Hiro Murai comes from the world of music videos, which gave him experience in creating stylized visuals. Now, as a key director in television, that background has helped inform his work on shows like FX’s comedy “Atlanta,” which includes surreal moments woven into the narrative, and the trippy Marvel series “Legion.”
“I think you get a really good grasp of the visual language of film,” Murai said of music videos. “The downside is not working with dialogue or actors as much. But you learn how to tell simple stories visually very quickly.”
Murai moved to the United States from Japan around age nine and learned some of the English language and American cultural cues from watching “The Simpsons.” In middle school, he started shooting small projects on handicam, and by college he landed his first paid gig, as a cinematographer for an indie band’s music video.
But even before going into that gig, he was learning directing by watching the masters.
“‘Twin Peaks’ was my gateway for David Lynch,” Murai said. “I think that’s true for a lot of people.
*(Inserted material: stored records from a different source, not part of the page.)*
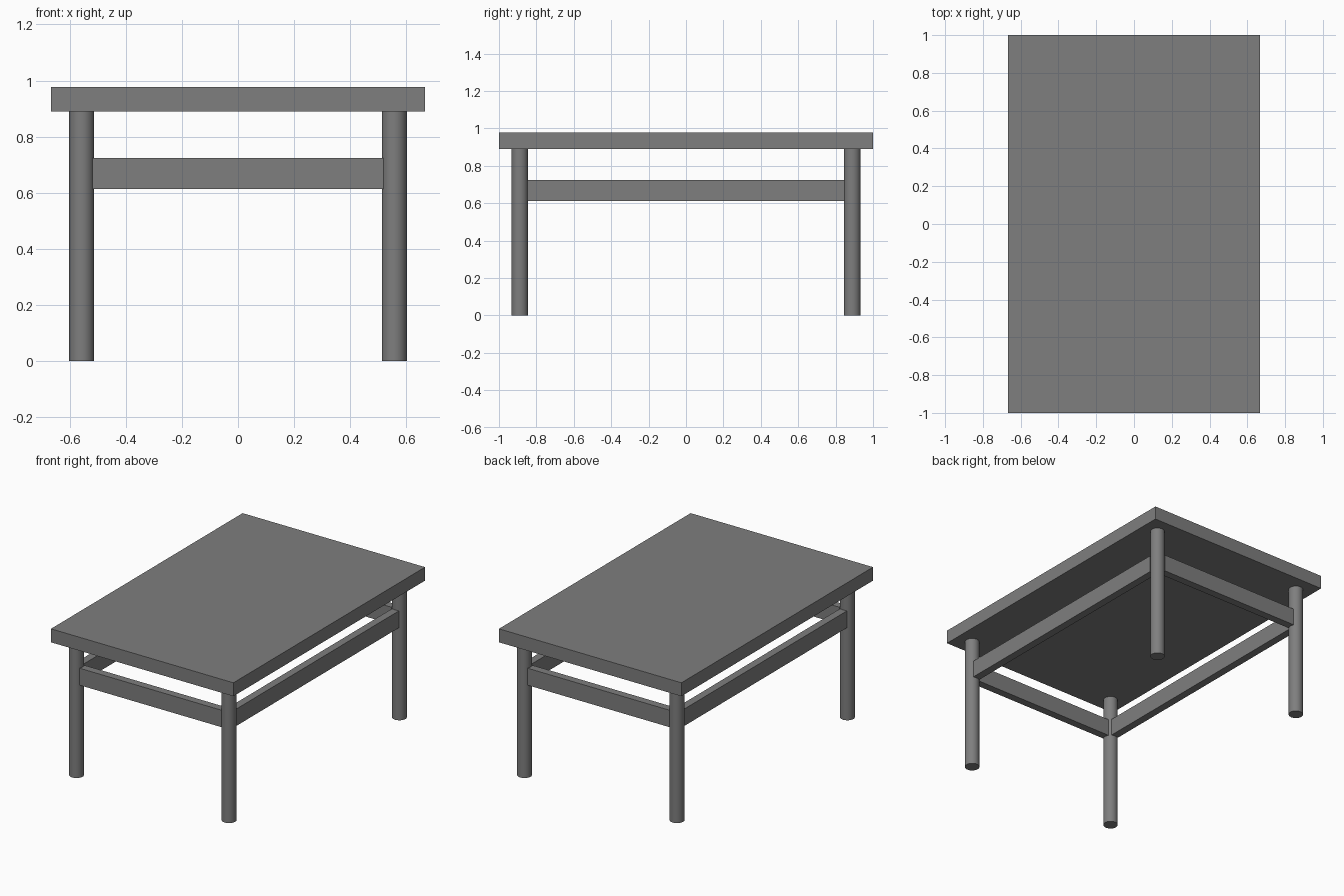
import bpy

if "Cube" in bpy.data.objects:
    bpy.data.objects.remove(bpy.data.objects["Cube"])

# Dark grey shared by all parts
dark_grey = bpy.data.materials.new("dark_grey")
dark_grey.diffuse_color = (0.21, 0.21, 0.21, 1)
dark_grey.use_nodes = True
dark_grey.node_tree.nodes["Principled BSDF"].inputs["Base Color"].default_value = dark_grey.diffuse_color


def finish(name):
    ob = bpy.context.object
    ob.name = name
    ob.data.materials.append(dark_grey)


def box(name, centre, size):
    bpy.ops.mesh.primitive_cube_add(size=1, location=centre)
    bpy.context.object.scale = size
    bpy.ops.object.transform_apply(location=False, rotation=False, scale=True)
    finish(name)


TOP_UNDERSIDE, TOP_HEIGHT = 0.889, 0.978
LEG_X, LEG_Y, LEG_RADIUS = 0.557, 0.889, 0.0445
RAIL_Z, RAIL_HEIGHT, RAIL_THICKNESS = 0.669, 0.112, 0.051

# Table top
box("table_top", (0, 0, (TOP_UNDERSIDE + TOP_HEIGHT) / 2),
    (1.333, 2.0, TOP_HEIGHT - TOP_UNDERSIDE))

# Round legs
for sy, end in ((-1, "front"), (1, "back")):
    for sx, side in ((-1, "left"), (1, "right")):
        bpy.ops.mesh.primitive_cylinder_add(
            vertices=48, radius=LEG_RADIUS, depth=TOP_UNDERSIDE,
            location=(sx * LEG_X, sy * LEG_Y, TOP_UNDERSIDE / 2))
        bpy.ops.object.shade_smooth_by_angle()
        finish(f"{end}_{side}_leg")

# Short rails across the ends
for sy, end in ((-1, "front"), (1, "back")):
    box(f"{end}_rail", (0, sy * LEG_Y, RAIL_Z),
        (1.037, RAIL_THICKNESS, RAIL_HEIGHT))

# Long rails along the sides
for sx, side in ((-1, "left"), (1, "right")):
    box(f"{side}_rail", (sx * LEG_X, 0, RAIL_Z),
        (RAIL_THICKNESS, 1.694, RAIL_HEIGHT))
Because at first my grasp of the language wasn’t as tight, I was really drawing on the tone. Even if you didn’t understand the dialogue completely, there’s something so visceral and strange happening tonally. I remember being very, very fascinated.”
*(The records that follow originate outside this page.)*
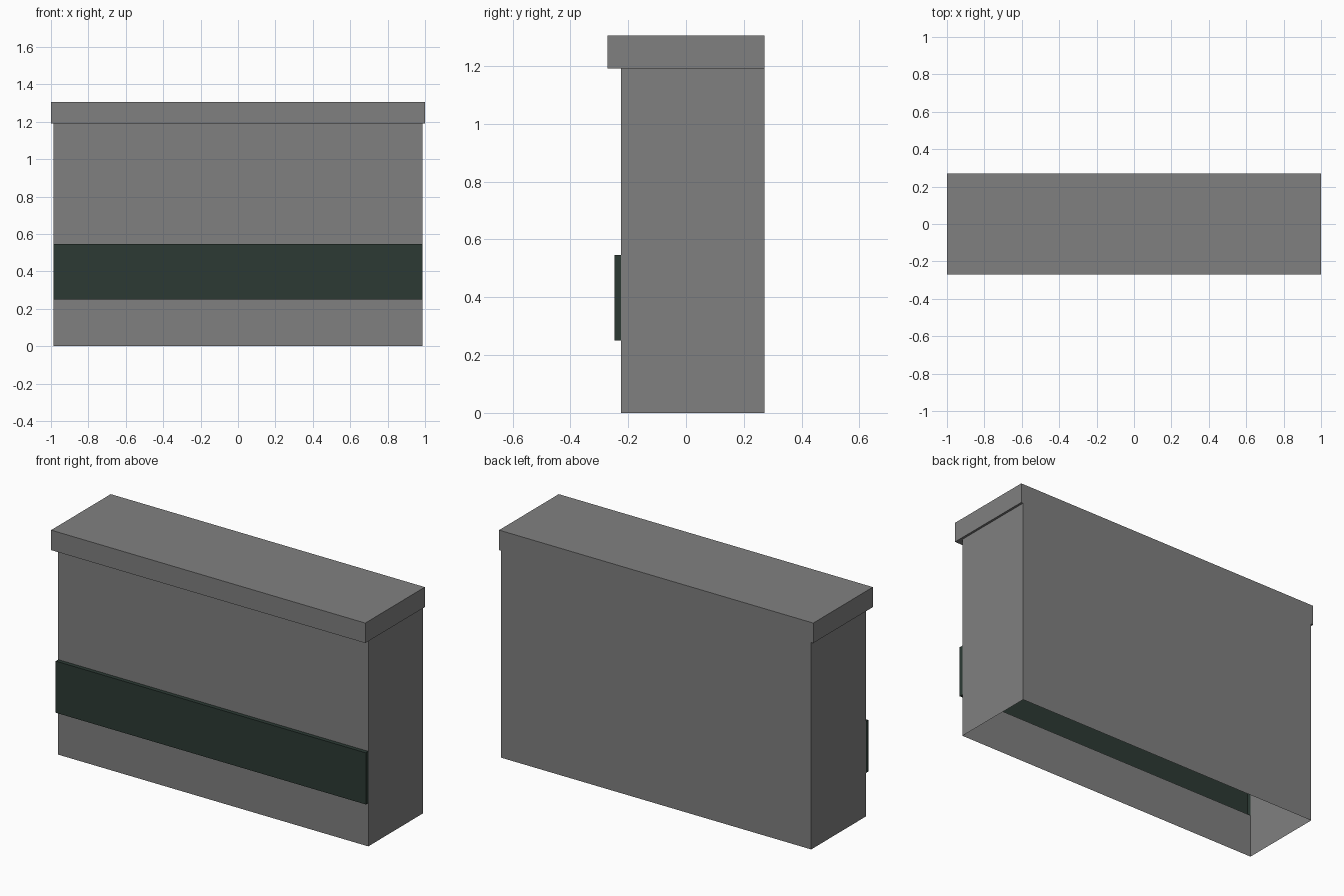
import bpy
import bmesh

if "Cube" in bpy.data.objects:
    bpy.data.objects.remove(bpy.data.objects["Cube"], do_unlink=True)


def make_material(name, rgb):
    mat = bpy.data.materials.new(name)
    mat.use_nodes = True
    color = (*rgb, 1.0)
    mat.diffuse_color = color
    mat.node_tree.nodes["Principled BSDF"].inputs["Base Color"].default_value = color
    return mat


grey = make_material("mid grey", (0.216, 0.216, 0.216))
green = make_material("dark green", (0.025, 0.042, 0.034))


def finish(name, bm, materials):
    bmesh.ops.recalc_face_normals(bm, faces=bm.faces[:])
    mesh = bpy.data.meshes.new(name)
    bm.to_mesh(mesh)
    bm.free()
    for mat in materials:
        mesh.materials.append(mat)
    obj = bpy.data.objects.new(name, mesh)
    bpy.context.collection.objects.link(obj)
    return obj


# Main dimensions
half_width = 0.987
back, front, band_front = 0.271, -0.225, -0.248
body_top, lid_top = 1.191, 1.306
band_low, band_high = 0.25, 0.547

# Hollow body, open below, with a raised hollow band across the front
profile = [(back, 0), (back, body_top), (front, body_top), (front, band_high),
           (band_front, band_high), (band_front, band_low),
           (front, band_low), (front, 0)]
bm = bmesh.new()
sides = [[bm.verts.new((x, y, z)) for y, z in profile]
         for x in (-half_width, half_width)]
right, left = sides
for i in range(len(profile) - 1):
    if i == 1:
        continue  # the lid closes the top
    bm.faces.new((right[i], right[i + 1], left[i + 1], left[i]))
for side in sides:
    bm.faces.new(side[:4] + side[6:])
    bm.faces.new(side[3:7])
for face in bm.faces:
    if face.calc_center_median().y < front - 0.005:
        face.material_index = 1
finish("cabinet_body", bm, [grey, green])

# Overhanging lid, flush at the back
bm = bmesh.new()
bmesh.ops.create_cube(bm, size=1)
bmesh.ops.scale(bm, vec=(2.0, 2 * back, lid_top - body_top), verts=bm.verts)
bmesh.ops.translate(bm, vec=(0, 0, (lid_top + body_top) / 2), verts=bm.verts)
finish("lid", bm, [grey])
Murai also draws from his Japanese roots when it comes to cinema. “I was watching [Akira] Kurosawa crime movies recently,” he said. “I just watched ‘The Bad Sleep Well’ yesterday. I just got a Filmstruck account so I can watch all of those Criterion movies streaming. I’ve been nerding out about that. I’m drawn to Japanese cinema and I think that a lot of that shows up in the things we make, even the minimalist approach.”
Jumping from music videos to directing seven episodes of “Atlanta” was a major transition for Murai. The series, set and shot in Atlanta, follows Earn Marks (Donald Glover) as an aspiring manager for his rapper cousin Alfred, aka Paper Boi (Bryan Tyree Henry).
“A lot of it was figuring out how my kind of storytelling and filmmaking fit into to a serialized format,” he said. “We like to go in with a plan that we think works, and then on the day, part of the fun is finding what’s working the best and what’s not working as well and then adding and subtracting.”
Although Murai doesn’t necessarily mimic styles, the films and TV series he grew up watching have created an instinct for visual interest in scenes. For example, some of Kurosawa’s influence can be seen in the way Murai frames his subjects in a scene geometrically or in how he moves the camera.
“I don’t think there was a big conceptual discussion how to film. It’s per scene what we wanted to do,” he said. “When we wanted it to feel like there’s these two people having an intimate moment, and we don’t want to intrude, we’d shoot it through a doorway. Or Earn is kind of outside in a lot of these interactions, and if he feels like he wants to be disconnected from it, we’ll make a choice to compose it, frame it up so that he’s justified in the wrong direction.”
While most of the action on “Atlanta” is grounded in reality, there are strange, unconnected and sometimes violent events scattered through the episodes, creating a feeling of unpredictability and danger. In this way, Murai has channeled a bit of Lynch into his work.
“In a lot of comedy shows there’s a safety net where you don’t assume anything of real consequence will happen,” he said. “The idea that we can make a comedy inside a world where people can get hurt or die, there’s no real sense of safety net in the world. It wasn’t on the page necessarily, but it was something that me and Donald talked about from very early on. That was always part of the architecture of this show, kind of quiet tension in the background even when there are jokes being thrown around.”
Murai took that sense of menace with him to “Legion,” a Marvel property that centers on David Haller (Dan Stevens), a man who has powerful psychic abilities but is confused about whether he is also schizophrenic. Created by Noah Hawley (“Fargo”), the series brought Murai on for the sixth episode, which was a change for the director, who was able to set the tone and style for “Atlanta” from the very beginning.